Segment Start: Records for processing
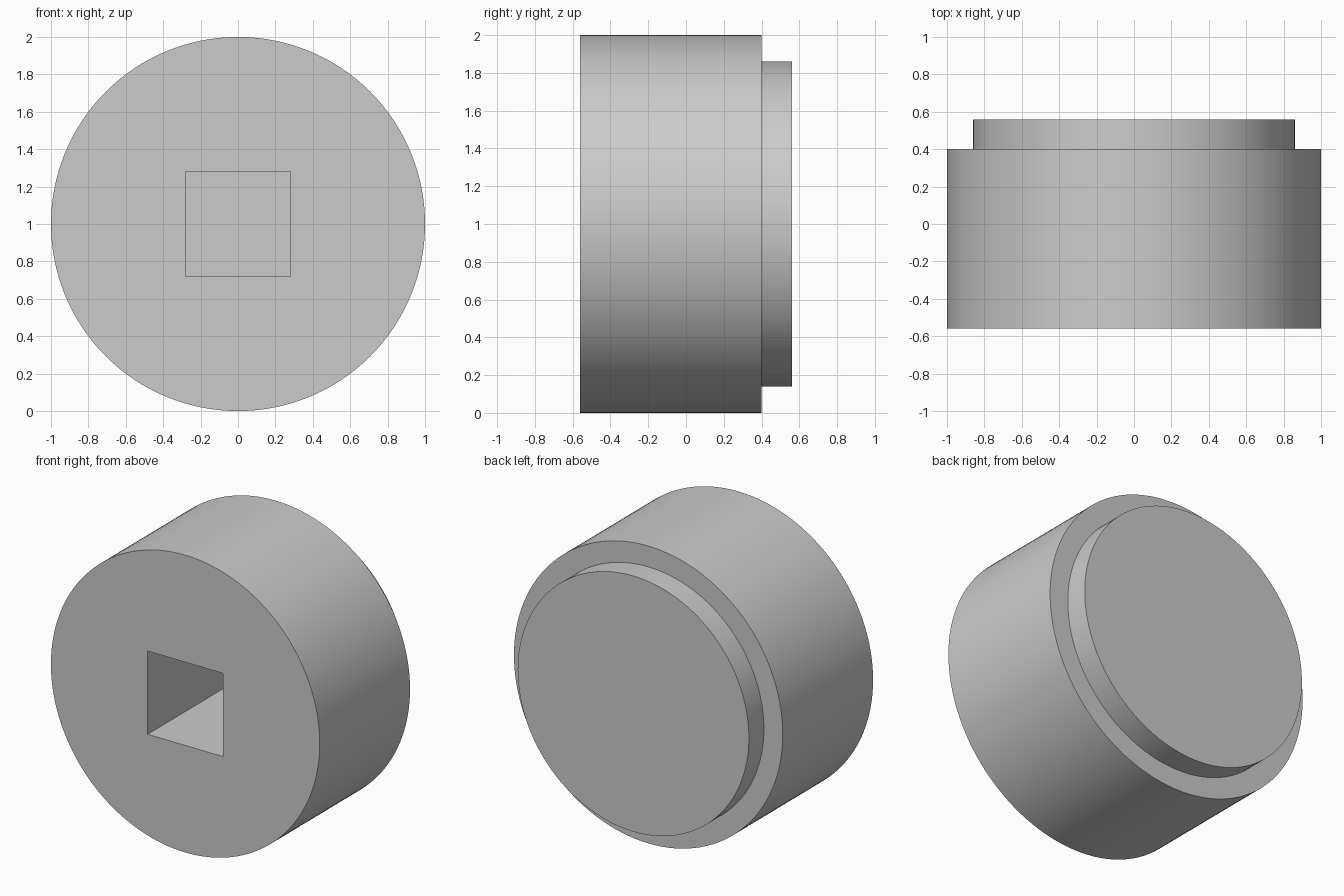
import bpy
import math

if "Cube" in bpy.data.objects:
    bpy.data.objects.remove(bpy.data.objects["Cube"], do_unlink=True)

grey = bpy.data.materials.new("plain_grey")
grey.use_nodes = True
grey.diffuse_color = (0.6, 0.6, 0.6, 1)
grey.node_tree.nodes["Principled BSDF"].inputs["Base Color"].default_value = (0.6, 0.6, 0.6, 1)

FRONT, STEP, BACK = -0.56, 0.40, 0.56


def disc(name, radius, y0, y1):
    """Cylinder lying along y, centred at height 1."""
    bpy.ops.mesh.primitive_cylinder_add(
        vertices=128, radius=radius, depth=y1 - y0,
        location=(0, (y0 + y1) / 2, 1), rotation=(math.pi / 2, 0, 0))
    obj = bpy.context.object
    obj.name = name
    obj.data.materials.append(grey)
    return obj


def boolean(target, other, operation):
    mod = target.modifiers.new(operation.title(), "BOOLEAN")
    mod.operation = operation
    mod.solver = "EXACT"
    mod.object = other
    bpy.context.view_layer.objects.active = target
    bpy.ops.object.modifier_apply(modifier=mod.name)
    bpy.data.objects.remove(other, do_unlink=True)


# Main drum with the narrower rear step joined on
body = disc("drum_body", 1.0, FRONT, STEP)
boolean(body, disc("rear_step", 0.86, STEP - 0.1, BACK), "UNION")

# Deep square socket in the front face
socket_end = STEP
bpy.ops.mesh.primitive_cube_add(size=1, location=(0, (FRONT - 0.2 + socket_end) / 2, 1))
cutter = bpy.context.object
cutter.name = "socket_cutter"
cutter.scale = (0.56, socket_end - FRONT + 0.2, 0.56)
cutter.hide_render = True
cutter.data.materials.append(grey)
bpy.context.view_layer.update()
boolean(body, cutter, "DIFFERENCE")

# Smooth round walls, crisp rims
bpy.ops.object.select_all(action="DESELECT")
body.select_set(True)
bpy.context.view_layer.objects.active = body
bpy.ops.object.shade_smooth_by_angle(angle=math.radians(30))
Segment End: Records for processing
* **Exercise prompt**:
For this answer, return word for word the lines from the first line of the records through the line containing "cutter.hide_render = True". Omit the pictures.

* **Answer for the task**:
import bpy
import math

if "Cube" in bpy.data.objects:
    bpy.data.objects.remove(bpy.data.objects["Cube"], do_unlink=True)

grey = bpy.data.materials.new("plain_grey")
grey.use_nodes = True
grey.diffuse_color = (0.6, 0.6, 0.6, 1)
grey.node_tree.nodes["Principled BSDF"].inputs["Base Color"].default_value = (0.6, 0.6, 0.6, 1)

FRONT, STEP, BACK = -0.56, 0.40, 0.56


def disc(name, radius, y0, y1):
    """Cylinder lying along y, centred at height 1."""
    bpy.ops.mesh.primitive_cylinder_add(
        vertices=128, radius=radius, depth=y1 - y0,
        location=(0, (y0 + y1) / 2, 1), rotation=(math.pi / 2, 0, 0))
    obj = bpy.context.object
    obj.name = name
    obj.data.materials.append(grey)
    return obj


def boolean(target, other, operation):
    mod = target.modifiers.new(operation.title(), "BOOLEAN")
    mod.operation = operation
    mod.solver = "EXACT"
    mod.object = other
    bpy.context.view_layer.objects.active = target
    bpy.ops.object.modifier_apply(modifier=mod.name)
    bpy.data.objects.remove(other, do_unlink=True)


# Main drum with the narrower rear step joined on
body = disc("drum_body", 1.0, FRONT, STEP)
boolean(body, disc("rear_step", 0.86, STEP - 0.1, BACK), "UNION")

# Deep square socket in the front face
socket_end = STEP
bpy.ops.mesh.primitive_cube_add(size=1, location=(0, (FRONT - 0.2 + socket_end) / 2, 1))
cutter = bpy.context.object
cutter.name = "socket_cutter"
cutter.scale = (0.56, socket_end - FRONT + 0.2, 0.56)
cutter.hide_render = True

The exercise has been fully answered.